The establishment of our Wellness and Recovery Fund comes at a crucial time for the health, vitality, and safety of our fellow New Yorkers. In 2021, New York City saw a total of 2,668 fatal overdoses, putting drug-related deaths at an all-time high in the city. While fentanyl was detected in 80% of all overdose deaths in the city, a new drug called xylazine (which is often mixed with fentanyl) was found in 429 of those overdoses.
Overdose Prevention Centers
Our grantmaking is also supplementing other landmark efforts throughout the city. In late 2023, New York became the first city in the United States to allow for overdose prevention centers, where people can safely use drugs under staff supervision. As of late 2022, two different locations have saved over 600 lives.
Recreational Marijuana Legalization
The legalization of recreational marijuana by New York State in 2021 has allowed for the city’s first legal dispensary, run by Housing Works, a BIPOC-led social-service agency that serves people with HIV and AIDS, as well as those who are homeless and formerly incarcerated.
Long Term Support
Moving forward, New York Attorney General Letitia James is devoting more than $1.6 billion in opioid settlement money to treatment, recovery, and prevention efforts in New York communities.

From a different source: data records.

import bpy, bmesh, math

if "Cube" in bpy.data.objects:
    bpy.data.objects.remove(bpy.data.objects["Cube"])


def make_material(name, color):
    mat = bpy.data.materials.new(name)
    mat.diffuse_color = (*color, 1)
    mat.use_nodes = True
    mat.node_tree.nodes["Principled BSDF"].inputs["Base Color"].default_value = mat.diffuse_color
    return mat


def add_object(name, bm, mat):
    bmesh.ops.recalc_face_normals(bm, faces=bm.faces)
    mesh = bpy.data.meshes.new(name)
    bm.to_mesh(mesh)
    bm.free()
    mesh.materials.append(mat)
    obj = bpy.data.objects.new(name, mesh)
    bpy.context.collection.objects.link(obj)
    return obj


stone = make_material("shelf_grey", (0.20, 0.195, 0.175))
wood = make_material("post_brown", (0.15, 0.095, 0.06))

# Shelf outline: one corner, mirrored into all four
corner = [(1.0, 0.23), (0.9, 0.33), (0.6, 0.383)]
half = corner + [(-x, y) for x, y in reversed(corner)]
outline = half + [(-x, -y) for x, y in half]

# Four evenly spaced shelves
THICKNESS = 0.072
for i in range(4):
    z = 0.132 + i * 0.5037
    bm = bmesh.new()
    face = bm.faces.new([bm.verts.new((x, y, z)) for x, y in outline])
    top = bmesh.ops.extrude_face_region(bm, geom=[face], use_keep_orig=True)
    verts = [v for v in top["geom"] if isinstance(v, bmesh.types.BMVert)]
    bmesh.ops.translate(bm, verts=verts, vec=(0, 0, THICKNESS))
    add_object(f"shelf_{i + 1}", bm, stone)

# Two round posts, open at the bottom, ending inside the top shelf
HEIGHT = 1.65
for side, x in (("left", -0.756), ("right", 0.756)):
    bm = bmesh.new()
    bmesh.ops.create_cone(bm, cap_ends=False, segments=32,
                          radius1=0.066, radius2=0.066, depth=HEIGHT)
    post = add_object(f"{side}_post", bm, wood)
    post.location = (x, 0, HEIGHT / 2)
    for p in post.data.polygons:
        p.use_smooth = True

The funds were seized from companies involved in manufacturing, distributing, and selling opioids. Over the next five years, the funds will be allocated to harm reduction, treatment within the city’s public hospital system, and support for people who use drugs, along with their families.
We look forward to seeing our partner organizations’ growth and development as they continue this crucial work to advance advocacy and harm reduction services across our city.